> **Task requirements**
When the string "PALE" appears in a line of the records, show the whole line.

> **Material for the task**

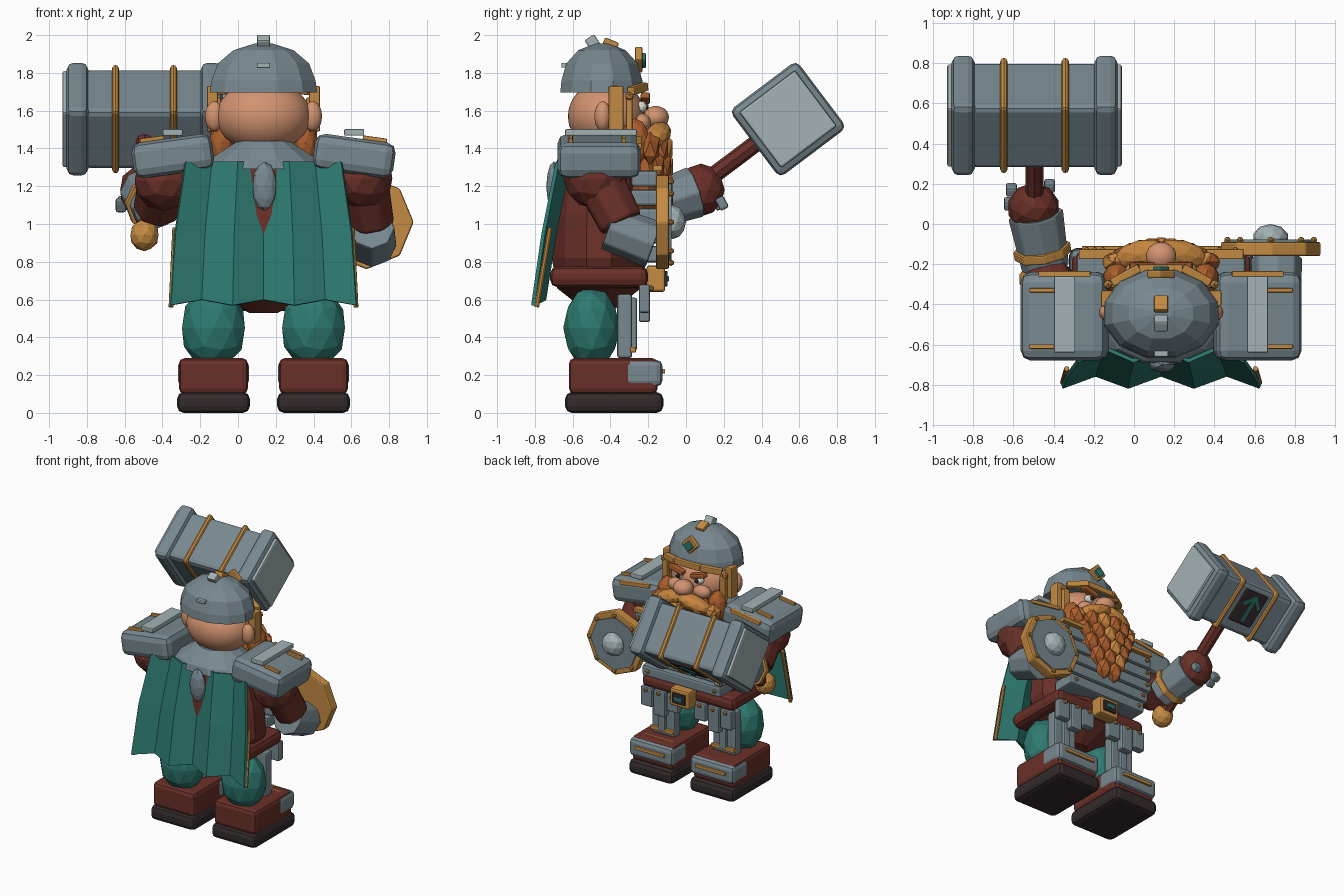
import bpy, bmesh, math
from mathutils import Vector, Matrix, Euler

if "Cube" in bpy.data.objects:
    bpy.data.objects.remove(bpy.data.objects["Cube"])

def material(name, r, g, b):
    lin = [((c / 255 + 0.055) / 1.055) ** 2.4 for c in (r, g, b)] + [1]
    m = bpy.data.materials.new(name)
    m.use_nodes = True
    m.diffuse_color = lin
    m.node_tree.nodes["Principled BSDF"].inputs["Base Color"].default_value = lin
    return m

STEEL = material("steel", 120, 137, 144)
PALE = material("pale steel", 163, 178, 180)
TEAL = material("teal cloth", 45, 122, 112)
LEATHER = material("red brown leather", 106, 48, 40)
DARK = material("dark sole", 52, 43, 44)
GOLD = material("gold", 196, 139, 66)
SKIN = material("skin", 210, 147, 112)
BEARD = material("orange hair", 172, 95, 44)
AMBER = material("amber hair", 200, 134, 62)
WHITE = material("eye white", 225, 225, 215)

CX = 0.135                       # body centre line
SIDES = (("left", 1), ("right", -1))

def finish(name, bm, mat, loc=(0, 0, 0), rot=(0, 0, 0), bevel=0, smooth=False):
    bmesh.ops.recalc_face_normals(bm, faces=bm.faces)
    me = bpy.data.meshes.new(name)
    bm.to_mesh(me)
    bm.free()
    me.materials.append(mat)
    for p in me.polygons:
        p.use_smooth = smooth
    ob = bpy.data.objects.new(name, me)
    bpy.context.collection.objects.link(ob)
    ob.location, ob.rotation_euler = loc, rot
    if bevel:
        mod = ob.modifiers.new("bevel", 'BEVEL')
        mod.width, mod.segments = bevel, 2
    return ob

def box(name, loc, size, mat, bevel=0.01, rot=(0, 0, 0)):
    bm = bmesh.new()
    bmesh.ops.create_cube(bm, size=1)
    bmesh.ops.scale(bm, vec=size, verts=bm.verts)
    return finish(name, bm, mat, loc, rot, bevel)

def ball(name, loc, radii, mat, detail=2, rot=(0, 0, 0), smooth=False):
    bm = bmesh.new()
    bmesh.ops.create_icosphere(bm, subdivisions=detail, radius=1)
    bmesh.ops.scale(bm, vec=radii, verts=bm.verts)
    return finish(name, bm, mat, loc, rot, 0, smooth)

def bolt(name, loc, r=0.017):
    return ball(name, loc, (r, r, r), GOLD, 1)

def rod(name, a, b, r1, mat, r2=None, sides=8, bevel=0):
    a, b = Vector(a), Vector(b)
    bm = bmesh.new()
    bmesh.ops.create_cone(bm, cap_ends=True, segments=sides, radius1=r1,
                          radius2=r1 if r2 is None else r2, depth=(b - a).length)
    rot = (b - a).to_track_quat('Z', 'Y').to_euler()
    return finish(name, bm, mat, (a + b) / 2, rot, bevel)

def lathe(name, center, rings, mat, sides=12):
    """Stacked oval rings of (z, x radius, y radius)."""
    bm = bmesh.new()
    loops = []
    for z, rx, ry in rings:
        angles = [math.tau * (i + 0.5) / sides for i in range(sides)]
        loops.append([bm.verts.new((rx * math.cos(t), ry * math.sin(t), z)) for t in angles])
    for lo, hi in zip(loops, loops[1:]):
        for i in range(sides):
            j = (i + 1) % sides
            bm.faces.new((lo[i], lo[j], hi[j], hi[i]))
    bm.faces.new(loops[0])
    bm.faces.new(loops[-1])
    return finish(name, bm, mat, (center[0], center[1], 0))

# Torso, belt and collar
lathe("tunic", (CX, -0.46), [(0.53, 0.08, 0.06), (0.66, 0.34, 0.23), (0.82, 0.4, 0.26),
      (1.05, 0.38, 0.25), (1.33, 0.3, 0.21)], LEATHER)
box("belt", (CX, -0.46, 0.72), (0.8, 0.52, 0.11), LEATHER, 0.04)
box("buckle", (CX, -0.16, 0.71), (0.17, 0.1, 0.14), GOLD, 0.015)
box("buckle_plate", (CX, -0.107, 0.71), (0.11, 0.02, 0.08), DARK, 0.005)
box("buckle_gem", (CX, -0.098, 0.71), (0.07, 0.015, 0.03), TEAL, 0.005)
lathe("collar", (CX, -0.46), [(1.29, 0.37, 0.24), (1.34, 0.3, 0.23), (1.44, 0.14, 0.13)], STEEL)
ball("collar_drop", (CX + 0.005, -0.7, 1.2), (0.065, 0.04, 0.13), STEEL)

# Layered chest plates
for i in range(5):
    z, w = 0.84 + 0.1 * i, 0.34 + 0.04 * min(i, 2)
    box("chest_plate", (CX, -0.22, z), (2 * w, 0.18 - 0.01 * i, 0.085), STEEL, 0.015)
    for n, s in SIDES:
        bolt(n + "_chest_bolt", (CX + s * (w - 0.05), -0.13, z))
box("chest_trim", (CX, -0.15, 1.295), (0.82, 0.05, 0.03), GOLD, 0.005)

# Folded cape
bm = bmesh.new()
rows = []
for z, half, y in ((1.33, 0.41, -0.66), (0.95, 0.465, -0.735), (0.57, 0.49, -0.79)):
    rows.append([bm.verts.new((half * (i / 3 - 1), y - (0.03 if i % 2 == 0 else -0.03),
                 z + (0.03 if z < 0.6 and i % 2 else 0))) for i in range(7)])
for up, low in zip(rows, rows[1:]):
    for i in range(6):
        bm.faces.new((up[i], up[i + 1], low[i + 1], low[i]))
cape = finish("cape", bm, TEAL, (CX, 0, 0))
cape.modifiers.new("thickness", 'SOLIDIFY').thickness = 0.02
for n, s in SIDES:
    rod(n + "_cape_trim", (CX + s * 0.47, -0.72, 0.98), (CX + s * 0.49, -0.79, 0.56), 0.013, GOLD)

# Legs, boots and tassets
for n, s in SIDES:
    x = CX + s * 0.265
    box(n + "_sole", (x, -0.38, 0.055), (0.385, 0.52, 0.11), DARK, 0.035)
    box(n + "_boot", (x, -0.385, 0.195), (0.365, 0.47, 0.19), LEATHER, 0.03)
    box(n + "_toe_cap", (x, -0.225, 0.21), (0.375, 0.2, 0.14), STEEL, 0.03)
    box(n + "_toe_strip", (x, -0.12, 0.22), (0.26, 0.02, 0.025), GOLD, 0.005)
    box(n + "_toe_top_strip", (x, -0.23, 0.28), (0.26, 0.025, 0.02), GOLD, 0.005)
    ball(n + "_trouser_leg", (x, -0.5, 0.45), (0.175, 0.15, 0.22), TEAL)
    box(n + "_shin_guard", (x, -0.325, 0.46), (0.2, 0.08, 0.34), STEEL, 0.015)
    box(n + "_shin_ridge", (x, -0.28, 0.47), (0.06, 0.04, 0.28), STEEL, 0.01)
    box(n + "_shin_strip", (x, -0.28, 0.335), (0.2, 0.03, 0.03), GOLD, 0.005)
    for off, h in ((0.12, 0.14), (0.235, 0.2), (0.345, 0.15)):
        px = CX + s * off
        box(n + "_tasset", (px, -0.22, 0.68 - h / 2), (0.1, 0.06, h), STEEL, 0.012)
        bolt(n + "_tasset_bolt", (px, -0.185, 0.66))

# Pauldrons
for n, s in SIDES:
    x, tilt = CX + s * 0.48, (0, s * 0.14, 0)
    box(n + "_pauldron", (x, -0.46, 1.36), (0.43, 0.44, 0.19), STEEL, 0.05, tilt)
    box(n + "_pauldron_plate", (x, -0.45, 1.485), (0.105, 0.38, 0.035), PALE, 0.006)
    for y in (-0.33, -0.61):
        box(n + "_pauldron_strip", (x + s * 0.11, y, 1.448), (0.13, 0.022, 0.025), GOLD, 0.005, tilt)
    box(n + "_pauldron_front_trim", (x, -0.25, 1.43), (0.26, 0.03, 0.03), GOLD, 0.005, tilt)

# Left arm and shield
ball("left_shoulder", (0.66, -0.48, 1.24), (0.165, 0.17, 0.16), LEATHER)
rod("left_upper_arm", (0.66, -0.48, 1.27), (0.71, -0.34, 1.0), 0.14, LEATHER, 0.125, bevel=0.02)
rod("left_gauntlet", (0.71, -0.41, 0.98), (0.71, -0.17, 0.89), 0.12, STEEL, 0.13, bevel=0.01)
SX, SZ = 0.68, 1.01
rod("shield_rim", (SX, -0.16, SZ), (SX, -0.09, SZ), 0.25, GOLD, bevel=0.01)
rod("shield_face", (SX, -0.1, SZ), (SX, -0.078, SZ), 0.205, STEEL)
ball("shield_boss", (SX, -0.07, SZ), (0.09, 0.07, 0.09), PALE)
for i in range(8):
    t = math.tau * i / 8
    bolt("shield_bolt", (SX + 0.215 * math.cos(t), -0.08, SZ + 0.215 * math.sin(t)), 0.018)

# Right arm
ball("right_shoulder", (-0.39, -0.46, 1.23), (0.165, 0.17, 0.16), LEATHER)
rod("right_upper_arm", (-0.39, -0.46, 1.25), (-0.43, -0.25, 1.08), 0.14, LEATHER, 0.13, bevel=0.02)
rod("right_gauntlet", (-0.44, -0.22, 1.08), (-0.49, 0.05, 1.17), 0.12, STEEL, 0.14, bevel=0.01)
rod("gauntlet_band", (-0.452, -0.16, 1.1), (-0.46, -0.115, 1.115), 0.145, GOLD, bevel=0.008)
ball("right_hand", (-0.5, 0.08, 1.18), (0.13, 0.125, 0.14), LEATHER)
for dx, y, z in ((-0.11, 0.17, 1.11), (-0.12, 0.1, 1.1), (0.08, 0.19, 1.11)):
    box("knuckle_plate", (-0.5 + dx, y, z), (0.055, 0.05, 0.07), STEEL, 0.012, (0.5, 0, 0))

# War hammer, laid out in its own tilted frame
TILT = (math.radians(37), 0, 0)
frame = Matrix.Translation((-0.495, 0.54, 1.555)) @ Euler(TILT).to_matrix().to_4x4()

def on_hammer(x, y, z):
    return frame @ Vector((x, y, z))

def hammer_box(name, loc, size, mat, bevel, turn=0):
    ob = box(name, (0, 0, 0), size, mat, bevel)
    ob.matrix_world = frame @ Matrix.Translation(loc) @ Matrix.Rotation(turn, 4, 'Z')

rod("hammer_handle", on_hammer(0, -1.0, 0), on_hammer(0, -0.15, 0), 0.045, LEATHER)
ball("hammer_pommel", on_hammer(0, -1.02, 0), (0.078, 0.078, 0.085), GOLD)
hammer_box("hammer_head", (0, 0, 0), (0.64, 0.385, 0.385), STEEL, 0.03)
for s in (-1, 1):
    hammer_box("hammer_collar", (s * 0.355, 0, 0), (0.115, 0.445, 0.445), STEEL, 0.035)
    hammer_box("hammer_face", (s * 0.42, 0, 0), (0.03, 0.37, 0.37), PALE, 0.012)
    hammer_box("hammer_band", (s * 0.153, 0, 0), (0.038, 0.42, 0.42), GOLD, 0.03)
hammer_box("emblem_plate", (0, 0.02, -0.195), (0.2, 0.26, 0.025), DARK, 0.01)
hammer_box("emblem_stem", (0, 0.01, -0.21), (0.025, 0.19, 0.012), TEAL, 0)
for s in (-1, 1):
    hammer_box("emblem_barb", (s * 0.033, 0.08, -0.21), (0.024, 0.11, 0.012), TEAL, 0, s * 0.75)

# Head and face
ball("head", (CX, -0.42, 1.57), (0.25, 0.205, 0.19), SKIN, 4, smooth=True)
ball("nose", (CX, -0.16, 1.565), (0.075, 0.07, 0.06), SKIN, 3, smooth=True)
for n, s in SIDES:
    ball(n + "_ear", (CX + s * 0.26, -0.44, 1.57), (0.05, 0.045, 0.08), SKIN, 3, smooth=True)
    ball(n + "_cheek", (CX + s * 0.11, -0.235, 1.535), (0.07, 0.05, 0.05), SKIN, 3, smooth=True)
    ball(n + "_eye", (CX + s * 0.085, -0.235, 1.62), (0.04, 0.03, 0.032), WHITE, 2)
    ball(n + "_pupil", (CX + s * 0.08, -0.21, 1.62), (0.017, 0.012, 0.018), DARK, 2)
    box(n + "_eyebrow", (CX + s * 0.095, -0.215, 1.665), (0.13, 0.05, 0.035), BEARD, 0.01, (0, -s * 0.25, 0))
    ball(n + "_moustache", (CX + s * 0.1, -0.15, 1.475), (0.14, 0.07, 0.055), AMBER, 2, (0, s * 0.3, -s * 0.2))
    ball(n + "_moustache_tip", (CX + s * 0.22, -0.19, 1.43), (0.065, 0.06, 0.05), AMBER, 1)
    ball(n + "_sideburn", (CX + s * 0.22, -0.27, 1.43), (0.07, 0.08, 0.13), BEARD, 2)

# Beard of overlapping locks
ball("beard", (CX, -0.22, 1.26), (0.27, 0.12, 0.29), BEARD)
for row in range(5):
    count, z = 6 - row, 1.4 - 0.095 * row
    for i in range(count):
        u = i - (count - 1) / 2
        ball("beard_lock", (CX + u * 0.095, -0.115 - 0.012 * u * u, z), (0.062, 0.055, 0.09),
             AMBER if (row + i) % 3 == 0 else BEARD, 1)

# Helmet
lathe("helmet", (CX, -0.445), [(1.695, 0.295, 0.228), (1.76, 0.285, 0.222), (1.85, 0.25, 0.195),
      (1.92, 0.165, 0.13), (1.955, 0.05, 0.04)], STEEL)
box("crest_back", (CX, -0.49, 1.955), (0.07, 0.06, 0.08), PALE, 0.008, (0.6, 0, 0))
box("crest_front", (CX, -0.4, 1.95), (0.07, 0.08, 0.05), GOLD, 0.008, (-0.4, 0, 0))
box("helmet_back_clip", (CX, -0.645, 1.84), (0.07, 0.03, 0.025), PALE, 0.005)
box("brow_band", (CX, -0.225, 1.725), (0.22, 0.045, 0.045), GOLD, 0.008)
box("crest_badge", (CX, -0.25, 1.87), (0.1, 0.04, 0.1), GOLD, 0.008, (0, math.pi / 4, 0))
box("badge_gem", (CX, -0.225, 1.865), (0.06, 0.025, 0.06), TEAL, 0.006, (0, math.pi / 4, 0))
for n, s in SIDES:
    box(n + "_brow_band", (CX + s * 0.175, -0.255, 1.715), (0.16, 0.045, 0.045), GOLD, 0.008, (0, s * 0.15, -s * 0.5))
    box(n + "_cheek_guard", (CX + s * 0.27, -0.37, 1.61), (0.06, 0.08, 0.24), GOLD, 0.008)
    box(n + "_cheek_bar", (CX + s * 0.25, -0.3, 1.57), (0.05, 0.035, 0.2), GOLD, 0.008)
    bolt(n + "_cheek_bolt", (CX + s * 0.265, -0.3, 1.675), 0.025)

> **Output**
PALE = material("pale steel", 163, 178, 180)
    box(n + "_pauldron_plate", (x, -0.45, 1.485), (0.105, 0.38, 0.035), PALE, 0.006)
ball("shield_boss", (SX, -0.07, SZ), (0.09, 0.07, 0.09), PALE)
    hammer_box("hammer_face", (s * 0.42, 0, 0), (0.03, 0.37, 0.37), PALE, 0.012)
box("crest_back", (CX, -0.49, 1.955), (0.07, 0.06, 0.08), PALE, 0.008, (0.6, 0, 0))
box("helmet_back_clip", (CX, -0.645, 1.84), (0.07, 0.03, 0.025), PALE, 0.005)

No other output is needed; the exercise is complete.